It also puts me at odds with the pragmatic ecologist. First, I find his line of reasoning insincere. If you think coral reefs are unique, unsubstitutable, and should be preserved for their own worth, just say so and don’t start using economic value as an argument of convenience. Second, economic value implies substitutability, period. If I compensate you for the loss of an environmental asset, I substitute the environmental asset by something that makes you just as well off as with the asset. So I have substituted the asset by something of similar value to you. If I cannot substitute the asset by all the wealth in the universe, then its value must be infinite: hence Michael Toman‘s characterization of Costanza’s $33 trillion paper as “a serious underestimate of infinity”. Third, valuation should be done sincerely, and with the prime goal to make sure that all relevant information is available for public decisions. If you blur the line between moral considerations and purely economic ones, you will be tempted to overstate the economic arguments because the moral ones didn’t work.

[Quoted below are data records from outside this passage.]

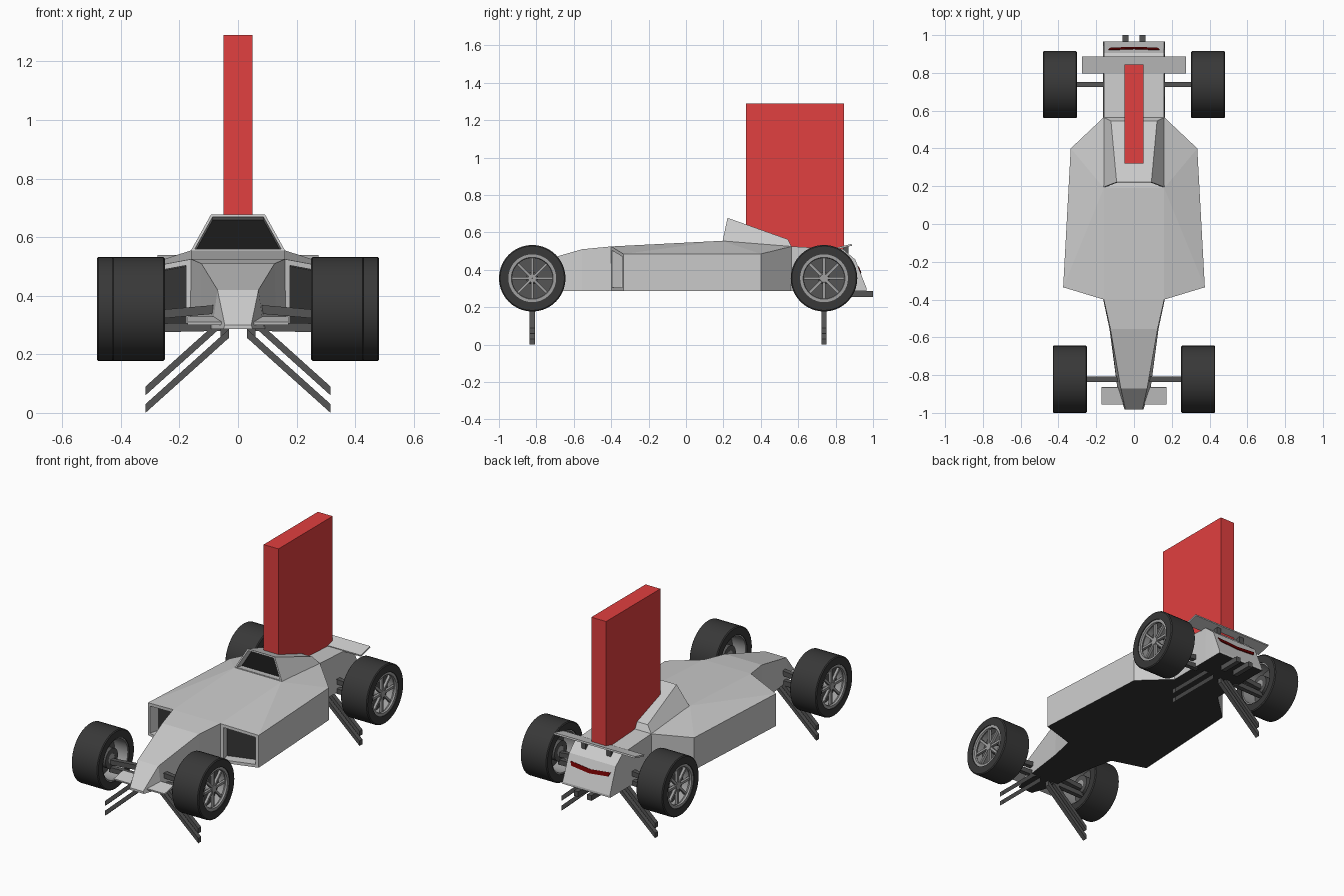
import bpy, bmesh, math
from mathutils import Matrix, Vector

if "Cube" in bpy.data.objects:
    bpy.data.objects.remove(bpy.data.objects["Cube"])


def mat(name, r, g, b):
    m = bpy.data.materials.new(name)
    m.diffuse_color = (r, g, b, 1)
    m.use_nodes = True
    m.node_tree.nodes["Principled BSDF"].inputs["Base Color"].default_value = m.diffuse_color
    return m


GREY = mat("body_grey", .65, .65, .65)
BLACK = mat("black", .01, .01, .01)
FLOOR = mat("floor_dark", .035, .035, .035)
TYRE = mat("tyre", .04, .04, .04)
STEEL = mat("dark_steel", .09, .09, .09)
RIM = mat("rim", .35, .35, .35)
RED = mat("red", .75, .05, .05)
LAMP = mat("lamp_red", .15, .0, .0)


def finish(name, bm, *mats, mirror=False, recalc=True):
    if recalc:
        bmesh.ops.recalc_face_normals(bm, faces=bm.faces)
    me = bpy.data.meshes.new(name)
    bm.to_mesh(me)
    bm.free()
    ob = bpy.data.objects.new(name, me)
    bpy.context.collection.objects.link(ob)
    for m in mats:
        me.materials.append(m)
    if mirror:
        ob.modifiers.new("mirror", 'MIRROR')
    return ob


def poly(verts, faces):
    bm = bmesh.new()
    vs = [bm.verts.new(v) for v in verts]
    fs = [bm.faces.new([vs[i] for i in f]) for f in faces]
    bmesh.ops.recalc_face_normals(bm, faces=bm.faces)
    return bm, fs


def box(name, centre, size, m, tilt=0, mirror=False):
    bm = bmesh.new()
    M = Matrix.Translation(centre) @ Matrix.Rotation(tilt, 4, 'X') @ Matrix.Diagonal((*size, 1))
    bmesh.ops.create_cube(bm, size=1, matrix=M)
    return finish(name, bm, m, mirror=mirror)


def recess(bm, face, rim, depth):
    # frame around an opening, with a black back panel
    bmesh.ops.inset_individual(bm, faces=[face], thickness=rim, use_even_offset=True)
    inward = -face.normal.copy() * depth
    new = bmesh.ops.extrude_discrete_faces(bm, faces=[face])['faces'][0]
    bmesh.ops.translate(bm, verts=new.verts, vec=inward)
    new.material_index = 1


def darken_floor(bm):
    for f in bm.faces:
        if f.normal.z < -.9 and f.calc_center_median().z < .3:
            f.material_index = 1


# central hull: y, top half width, top z, bottom half width
SECTIONS = [(-.982, .045, .30, .05), (-.87, .07, .42, .088), (-.555, .125, .51, .13),
            (-.40, .16, .525, .163), (.19, .16, .555, .163), (.565, .16, .525, .163),
            (.84, .16, .51, .163), (.905, .158, .455, .163), (.966, .16, .30, .163)]
verts, faces = [], []
for y, a, z, b in SECTIONS:
    verts += [(-a, y, z), (a, y, z), (b, y, .287), (-b, y, .287)]
for i in range(len(SECTIONS) - 1):
    for k in range(4):
        n = (k + 1) % 4
        faces.append((4 * i + k, 4 * i + n, 4 * i + 4 + n, 4 * i + 4 + k))
e = 4 * (len(SECTIONS) - 1)
faces += [(0, 1, 2, 3), (e, e + 1, e + 2, e + 3)]
bm, _ = poly(verts, faces)
darken_floor(bm)
finish("central_hull", bm, GREY, FLOOR)

# side pods with front air intakes
P = [(.16, -.40), (.375, -.335), (.335, .40), (.16, .565), (.16, .19)]
top = [.525, .485, .485, .525, .555]
verts = [(x, y, .287) for x, y in P] + [(x, y, z) for (x, y), z in zip(P, top)]
bm, fs = poly(verts, [(0, 1, 6, 5), (1, 2, 7, 6), (2, 3, 8, 7), (3, 4, 9, 8), (4, 0, 5, 9),
                      (0, 4, 3, 2, 1), (5, 6, 9), (9, 6, 7), (9, 7, 8)])
darken_floor(bm)
fs[0].normal_update()
recess(bm, fs[0], .018, .06)
finish("side_pod", bm, GREY, FLOOR, mirror=True, recalc=False).data.materials[1] = BLACK
bpy.data.objects["side_pod"].data.materials[1] = FLOOR

# raised air scoop behind the cockpit
verts = [(s * x, y, z) for x, y, z in
         [(.163, .195, .55), (.092, .222, .678), (.122, .545, .563), (.163, .566, .522)] for s in (-1, 1)]
bm, fs = poly(verts, [(0, 1, 3, 2), (2, 3, 5, 4), (4, 5, 7, 6), (0, 2, 4, 6), (1, 7, 5, 3), (0, 6, 7, 1)])
fs[0].normal_update()
recess(bm, fs[0], .009, .05)
finish("air_scoop", bm, GREY, BLACK, recalc=False)

# tall fin, wings and wing posts
box("tall_fin", (0, .582, .895), (.10, .525, .79), RED)
box("rear_wing", (0, .842, .523), (.55, .092, .010), GREY, .24)
box("wing_post", (.085, .855, .50), (.03, .03, .05), STEEL, mirror=True)
box("front_wing", (0, -.91, .315), (.345, .092, .010), GREY, .2)

# exhausts
box("exhaust", (.045, .93, .27), (.03, .14, .032), STEEL, mirror=True)

# rear lamp strip lying on the sloped tail
prof = [(-.135, .418), (0, .405), (.135, .418), (.125, .395), (0, .383), (-.125, .395)]
bm, fs = poly([(x, .910 + (.455 - z) * .3936, z) for x, z in prof], [(0, 1, 4, 5), (1, 2, 3, 4)])
bmesh.ops.solidify(bm, geom=bm.faces[:], thickness=.006)
finish("rear_lamp", bm, LAMP)


def bar(name, y, x0, z0, x1, z1, h=.03):
    vs = [(x, y + s * .014, z + t * h / 2) for x, z in ((x0, z0), (x1, z1))
          for s, t in ((-1, -1), (1, -1), (1, 1), (-1, 1))]
    bm, _ = poly(vs, [(0, 1, 2, 3), (4, 5, 6, 7), (0, 1, 5, 4), (1, 2, 6, 5), (2, 3, 7, 6), (3, 0, 4, 7)])
    finish(name, bm, STEEL, mirror=True)


def lathe(bm, pts, mi, steps=40, closed=True):
    # revolve (axial, radius) points around the x axis
    vs = [bm.verts.new((a, 0, r)) for a, r in pts]
    pairs = list(zip(vs, vs[1:] + vs[:1])) if closed else list(zip(vs, vs[1:]))
    es = [bm.edges.new(p) for p in pairs]
    old = set(bm.faces)
    bmesh.ops.spin(bm, geom=vs + es, cent=(0, 0, 0), axis=(1, 0, 0), angle=2 * math.pi,
                   steps=steps, use_merge=True)
    for f in bm.faces:
        if f not in old:
            f.material_index = mi


def wheel(name, x, y):
    bm = bmesh.new()
    lathe(bm, [(-.09, .128), (-.09, .172), (-.085, .178), (.085, .178), (.09, .172), (.09, .128)], 0)
    # rim barrel with outer lip, dark back plate and hub
    lathe(bm, [(-.085, .13), (.085, .13), (.085, .112), (.075, .108), (.06, .12), (-.085, .12)], 1)
    lathe(bm, [(.02, .122), (.02, .03), (-.06, .03), (-.06, .06), (.005, .06), (.005, .122)], 2)
    lathe(bm, [(.075, .0001), (.075, .022), (-.06, .03), (-.06, .0001)], 1, 20)
    for i in range(8):
        M = Matrix.Rotation(i * math.pi / 4, 4, 'X') @ Matrix.Translation((.064, 0, .067)) \
            @ Matrix.Diagonal((.016, .014, .098, 1))
        vs = bmesh.ops.create_cube(bm, size=1, matrix=M)['verts']
        for f in {f for v in vs for f in v.link_faces}:
            f.material_index = 1
    bmesh.ops.translate(bm, verts=bm.verts, vec=(x, y, .355))
    ob = finish(name, bm, TYRE, RIM, STEEL, mirror=True)
    bpy.context.view_layer.objects.active = ob
    ob.select_set(True)
    bpy.ops.object.shade_smooth_by_angle(angle=math.radians(30))
    ob.select_set(False)


# wheels, axles and the splayed struts reaching the ground
for end, y, wx, inner in (("front", -.822, .34, .06), ("rear", .738, .392, .14)):
    wheel(end + "_wheel", wx, y)
    bar(end + "_upper_axle", y, inner, .355, wx - .05, .335)
    bar(end + "_lower_axle", y, inner, .295, wx - .05, .29)
    bar(end + "_upper_strut", y, .06, .305, .316, .075)
    bar(end + "_lower_strut", y, .03, .272, .316, .015)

The bottom line is that when you do economic valuation, you need to define very precisely what it is you are measuring, and whether the methods you use answer the question you ask. I am deeply skeptical of measuring such notions as existence value (an economic value derived from no more than knowing something exists), because I doubt whether people understand the concept, and whether we will ever be able to distinguish it from moral considerations. But perhaps that is what the role of economists should be in this issue: to properly phrase the question, to explicitly lay out the arguments and considerations, and to quantify those considerations that can be quantified.